DATA FOR REVIEW =
::::

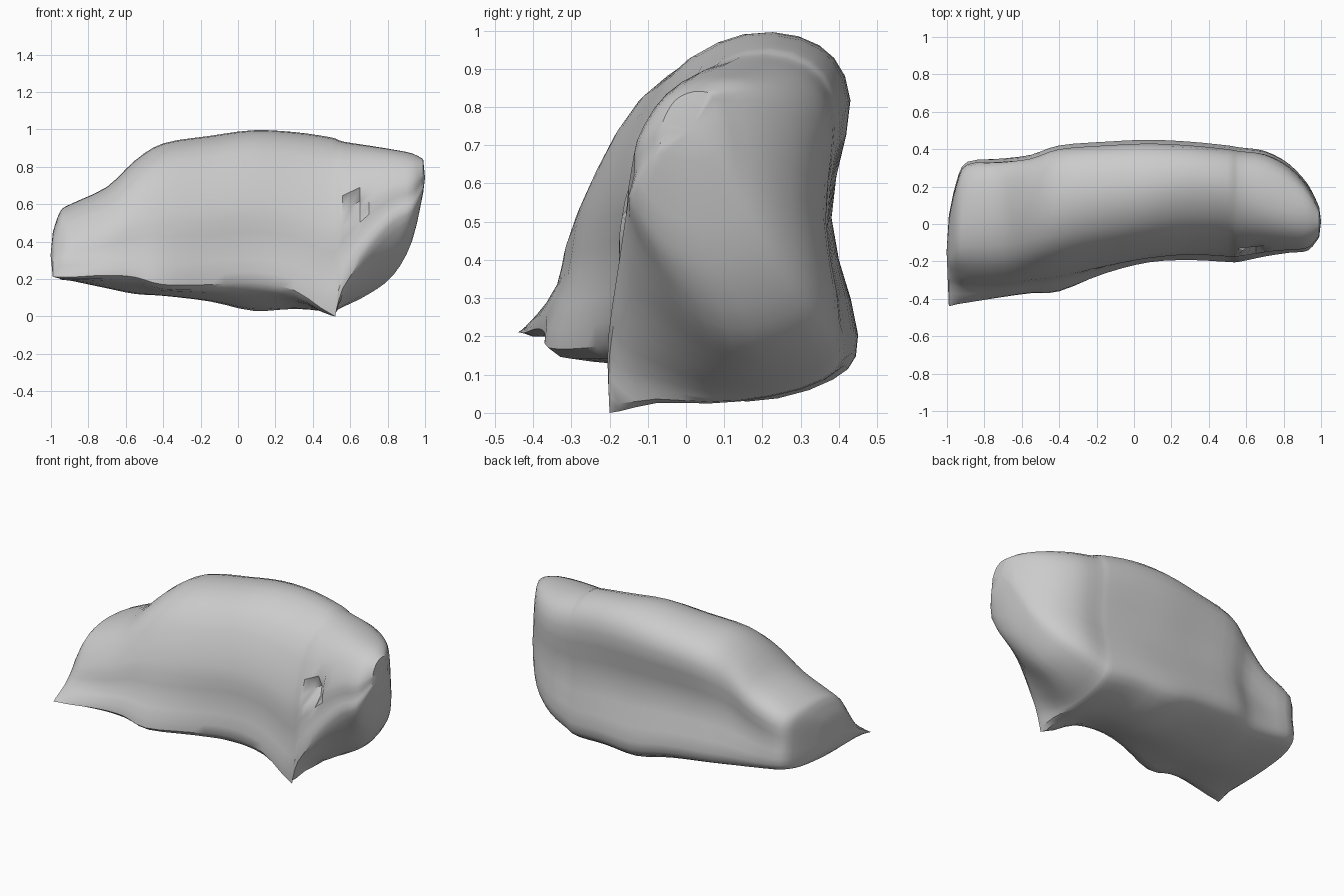
import bpy, bmesh, math
from mathutils import Vector

old = bpy.data.objects.get("Cube")
if old:
    bpy.data.objects.remove(old, do_unlink=True)

# Stations along the boulder:
# x, underside z, lip z, top z, lip y, mid front y, crest y, back y
STATIONS = [
    (-.99, .25, .21, .45, -.44, -.26, -.1, .04),
    (-.95, .2, .21, .56, -.43, -.27, -.04, .22),
    (-.89, .19, .21, .6, -.42, -.29, 0, .33),
    (-.7, .15, .22, .69, -.39, -.3, .02, .35),
    (-.55, .12, .21, .83, -.37, -.28, .05, .37),
    (-.4, .11, .17, .92, -.36, -.26, .08, .42),
    (-.15, .08, .17, .96, -.26, -.21, .12, .44),
    (.08, .03, .18, .99, -.2, -.17, .15, .45),
    (.3, .04, .14, .98, -.19, -.15, .18, .44),
    (.5, .03, .02, .95, -.2, -.16, .16, .42),
    (.56, .05, .15, .93, -.2, -.16, .14, .41),
    (.7, .12, .36, .91, -.17, -.14, .1, .39),
    (.83, .22, .5, .89, -.15, -.13, .07, .32),
    (.93, .4, .56, .87, -.14, -.12, .05, .21),
    (.99, .66, .68, .84, -.07, -.06, .02, .09),
]
STEPS = 3


def mix(a, b, t):
    return a + (b - a) * t


def section(x, under, lip, top, front, mid, crest, back):
    """Outline of one slice, from the front lip over the crest to the underside."""
    h, depth = top - lip, back - front
    full = top - under
    hollow = .07 * max(0, math.cos(1.6 * x))
    outline = [
        (front, lip),
        (mix(front, mid, .6), lip + .25 * h),
        (mid, lip + .52 * h),
        (mix(mid, crest, .4), lip + .86 * h),
        (crest, top),
        (mix(crest, back, .65), top - .03 * full),
        (back - .02, top - .18 * full),
        (back - hollow, under + .5 * full),
        (back, under + .18 * full),
        (back - .1 * depth, under + .06 * full),
        (mix(front, back, .55), under),
        (mix(front, back, .2), mix(lip, under, .6)),
    ]
    return [Vector((x, y, z)) for y, z in outline]


def spline(a, b, c, d, t):
    """Smooth curve from b to c."""
    return .5 * (2 * b + (c - a) * t + (2 * a - 5 * b + 4 * c - d) * t ** 2
                 + (3 * b - a - 3 * c + d) * t ** 3)


def smooth_loop(points):
    n = len(points)
    return [spline(*(points[(i + k) % n] for k in (-1, 0, 1, 2)), s / STEPS)
            for i in range(n) for s in range(STEPS)]


def smooth_rows(rows):
    result, last = [], len(rows) - 1
    for i in range(last):
        near = [rows[min(max(i + k, 0), last)] for k in (-1, 0, 1, 2)]
        for s in range(STEPS):
            result.append([spline(*p, s / STEPS) for p in zip(*near)])
    return result + [rows[-1]]


# Skin the slices and close both ends
rows = smooth_rows([smooth_loop(section(*s)) for s in STATIONS])
bm = bmesh.new()
rings = [[bm.verts.new(p) for p in row] for row in rows]
for a, b in zip(rings, rings[1:]):
    for i in range(len(a)):
        j = (i + 1) % len(a)
        bm.faces.new((a[i], a[j], b[j], b[i]))
for ring, bulge in ((rings[0], -.012), (rings[-1], .01)):
    centre = sum((v.co for v in ring), Vector()) / len(ring)
    tip = bm.verts.new(centre + Vector((bulge, 0, 0)))
    for i, v in enumerate(ring):
        bm.faces.new((v, ring[(i + 1) % len(ring)], tip))

# Small chipped notch on the front, and pointed foot at the lower edge
for v in bm.verts:
    if v.co.y < 0 and (v.co - Vector((.64, -.15, .6))).length < .06:
        v.co.y += .06
foot = min(bm.verts, key=lambda v: (v.co - Vector((.52, -.2, 0))).length)
foot.co = (.52, -.2, 0)
for v in bm.verts:
    v.co.z = max(v.co.z, 0)
bmesh.ops.recalc_face_normals(bm, faces=bm.faces)

mesh = bpy.data.meshes.new("boulder")
bm.to_mesh(mesh)
bm.free()
boulder = bpy.data.objects.new("boulder", mesh)
bpy.context.collection.objects.link(boulder)

# Plain stone colour
stone = bpy.data.materials.new("stone grey")
stone.use_nodes = True
colour = (.6, .6, .6, 1)
stone.diffuse_color = colour
stone.node_tree.nodes["Principled BSDF"].inputs["Base Color"].default_value = colour
mesh.materials.append(stone)

bpy.context.view_layer.objects.active = boulder
boulder.select_set(True)
bpy.ops.object.shade_smooth_by_angle(angle=math.radians(35))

::::

YOUR OBJECTIVE =
Count how many lines in the data above hold "back", and give that number by itself.

EXERCISE ANSWER =
10